Available data:
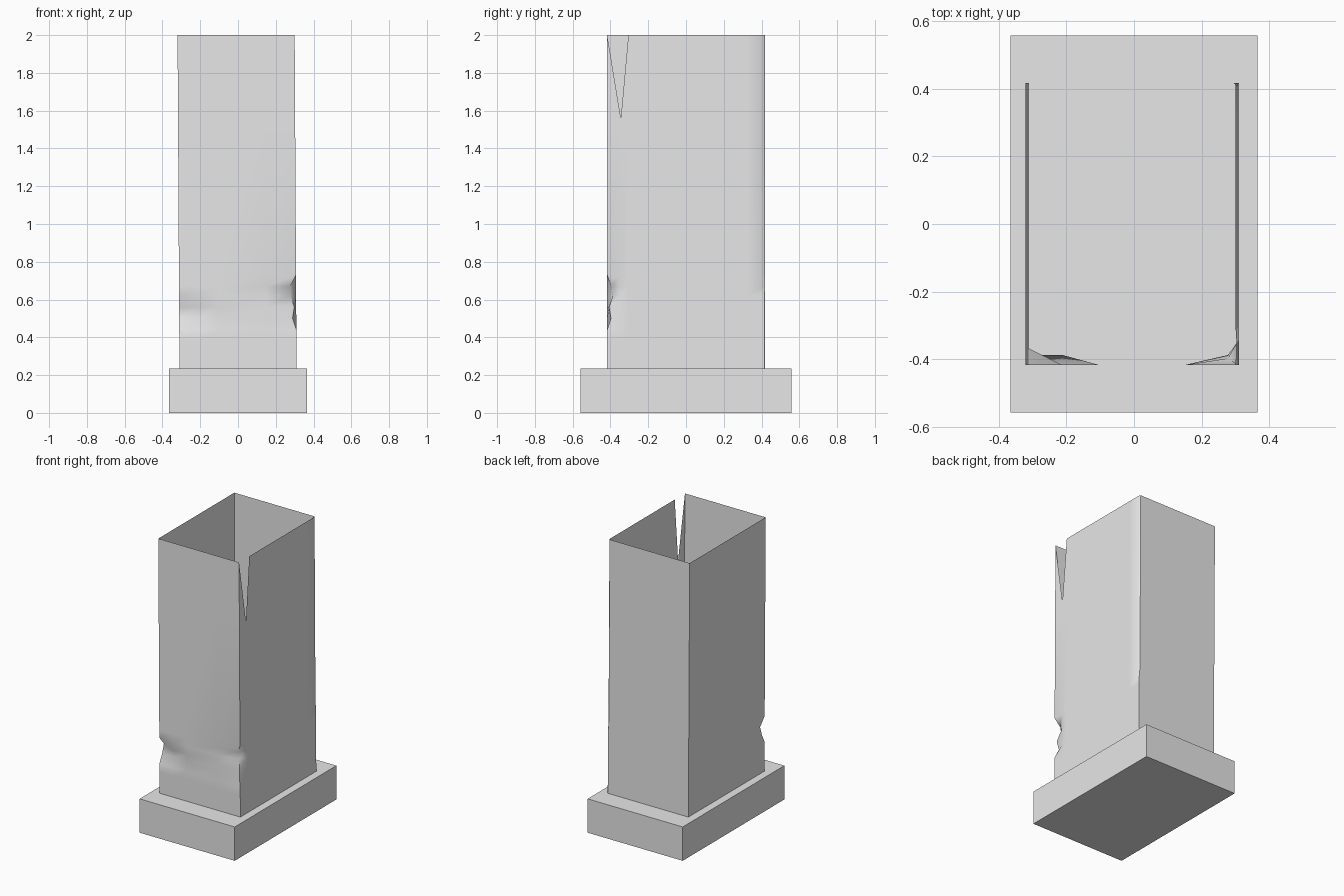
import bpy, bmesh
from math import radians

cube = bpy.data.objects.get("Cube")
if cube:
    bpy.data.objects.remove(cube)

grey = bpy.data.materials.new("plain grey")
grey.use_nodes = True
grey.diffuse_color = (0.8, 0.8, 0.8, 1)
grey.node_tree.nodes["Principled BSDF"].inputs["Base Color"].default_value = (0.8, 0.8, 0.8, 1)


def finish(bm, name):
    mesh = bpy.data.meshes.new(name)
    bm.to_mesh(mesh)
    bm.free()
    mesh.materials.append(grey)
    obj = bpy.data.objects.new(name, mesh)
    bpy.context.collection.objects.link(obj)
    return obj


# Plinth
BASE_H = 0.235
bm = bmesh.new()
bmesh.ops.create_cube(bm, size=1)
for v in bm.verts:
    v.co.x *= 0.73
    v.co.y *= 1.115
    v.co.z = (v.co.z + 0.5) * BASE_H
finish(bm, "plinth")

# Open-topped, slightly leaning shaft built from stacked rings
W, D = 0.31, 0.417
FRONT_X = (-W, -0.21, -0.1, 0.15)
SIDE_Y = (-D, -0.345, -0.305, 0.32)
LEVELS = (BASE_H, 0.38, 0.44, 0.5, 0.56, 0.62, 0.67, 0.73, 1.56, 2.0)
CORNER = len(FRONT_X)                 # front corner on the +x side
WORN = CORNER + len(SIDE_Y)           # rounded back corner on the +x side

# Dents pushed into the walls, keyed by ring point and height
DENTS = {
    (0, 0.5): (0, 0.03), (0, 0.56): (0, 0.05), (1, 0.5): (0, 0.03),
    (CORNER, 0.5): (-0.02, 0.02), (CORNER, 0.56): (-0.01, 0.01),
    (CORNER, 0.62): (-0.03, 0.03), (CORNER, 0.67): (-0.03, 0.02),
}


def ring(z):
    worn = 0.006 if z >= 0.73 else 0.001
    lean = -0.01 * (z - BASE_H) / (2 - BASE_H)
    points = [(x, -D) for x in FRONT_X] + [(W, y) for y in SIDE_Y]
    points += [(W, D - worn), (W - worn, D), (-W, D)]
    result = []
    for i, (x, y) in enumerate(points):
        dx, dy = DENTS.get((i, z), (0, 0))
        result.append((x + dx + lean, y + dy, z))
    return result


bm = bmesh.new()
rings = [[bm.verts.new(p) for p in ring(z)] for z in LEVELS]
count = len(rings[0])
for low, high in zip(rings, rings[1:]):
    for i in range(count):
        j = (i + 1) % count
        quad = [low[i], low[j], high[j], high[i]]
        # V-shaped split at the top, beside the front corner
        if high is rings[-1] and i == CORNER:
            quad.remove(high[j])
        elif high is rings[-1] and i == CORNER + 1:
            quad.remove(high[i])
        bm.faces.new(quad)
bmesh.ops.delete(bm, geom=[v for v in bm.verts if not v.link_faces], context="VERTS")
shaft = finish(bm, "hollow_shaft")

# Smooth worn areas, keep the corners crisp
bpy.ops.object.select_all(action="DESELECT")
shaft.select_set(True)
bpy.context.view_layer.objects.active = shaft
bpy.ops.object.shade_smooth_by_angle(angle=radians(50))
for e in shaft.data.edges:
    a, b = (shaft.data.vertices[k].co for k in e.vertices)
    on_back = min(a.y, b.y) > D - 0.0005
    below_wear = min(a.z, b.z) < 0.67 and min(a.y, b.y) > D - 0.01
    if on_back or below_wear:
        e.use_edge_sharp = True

Task description:
When an image appears in the data, skip it and output the rest exactly.

Response to this task:
import bpy, bmesh
from math import radians

cube = bpy.data.objects.get("Cube")
if cube:
    bpy.data.objects.remove(cube)

grey = bpy.data.materials.new("plain grey")
grey.use_nodes = True
grey.diffuse_color = (0.8, 0.8, 0.8, 1)
grey.node_tree.nodes["Principled BSDF"].inputs["Base Color"].default_value = (0.8, 0.8, 0.8, 1)


def finish(bm, name):
    mesh = bpy.data.meshes.new(name)
    bm.to_mesh(mesh)
    bm.free()
    mesh.materials.append(grey)
    obj = bpy.data.objects.new(name, mesh)
    bpy.context.collection.objects.link(obj)
    return obj


# Plinth
BASE_H = 0.235
bm = bmesh.new()
bmesh.ops.create_cube(bm, size=1)
for v in bm.verts:
    v.co.x *= 0.73
    v.co.y *= 1.115
    v.co.z = (v.co.z + 0.5) * BASE_H
finish(bm, "plinth")

# Open-topped, slightly leaning shaft built from stacked rings
W, D = 0.31, 0.417
FRONT_X = (-W, -0.21, -0.1, 0.15)
SIDE_Y = (-D, -0.345, -0.305, 0.32)
LEVELS = (BASE_H, 0.38, 0.44, 0.5, 0.56, 0.62, 0.67, 0.73, 1.56, 2.0)
CORNER = len(FRONT_X)                 # front corner on the +x side
WORN = CORNER + len(SIDE_Y)           # rounded back corner on the +x side

# Dents pushed into the walls, keyed by ring point and height
DENTS = {
    (0, 0.5): (0, 0.03), (0, 0.56): (0, 0.05), (1, 0.5): (0, 0.03),
    (CORNER, 0.5): (-0.02, 0.02), (CORNER, 0.56): (-0.01, 0.01),
    (CORNER, 0.62): (-0.03, 0.03), (CORNER, 0.67): (-0.03, 0.02),
}


def ring(z):
    worn = 0.006 if z >= 0.73 else 0.001
    lean = -0.01 * (z - BASE_H) / (2 - BASE_H)
    points = [(x, -D) for x in FRONT_X] + [(W, y) for y in SIDE_Y]
    points += [(W, D - worn), (W - worn, D), (-W, D)]
    result = []
    for i, (x, y) in enumerate(points):
        dx, dy = DENTS.get((i, z), (0, 0))
        result.append((x + dx + lean, y + dy, z))
    return result


bm = bmesh.new()
rings = [[bm.verts.new(p) for p in ring(z)] for z in LEVELS]
count = len(rings[0])
for low, high in zip(rings, rings[1:]):
    for i in range(count):
        j = (i + 1) % count
        quad = [low[i], low[j], high[j], high[i]]
        # V-shaped split at the top, beside the front corner
        if high is rings[-1] and i == CORNER:
            quad.remove(high[j])
        elif high is rings[-1] and i == CORNER + 1:
            quad.remove(high[i])
        bm.faces.new(quad)
bmesh.ops.delete(bm, geom=[v for v in bm.verts if not v.link_faces], context="VERTS")
shaft = finish(bm, "hollow_shaft")

# Smooth worn areas, keep the corners crisp
bpy.ops.object.select_all(action="DESELECT")
shaft.select_set(True)
bpy.context.view_layer.objects.active = shaft
bpy.ops.object.shade_smooth_by_angle(angle=radians(50))
for e in shaft.data.edges:
    a, b = (shaft.data.vertices[k].co for k in e.vertices)
    on_back = min(a.y, b.y) > D - 0.0005
    below_wear = min(a.z, b.z) < 0.67 and min(a.y, b.y) > D - 0.01
    if on_back or below_wear:
        e.use_edge_sharp = True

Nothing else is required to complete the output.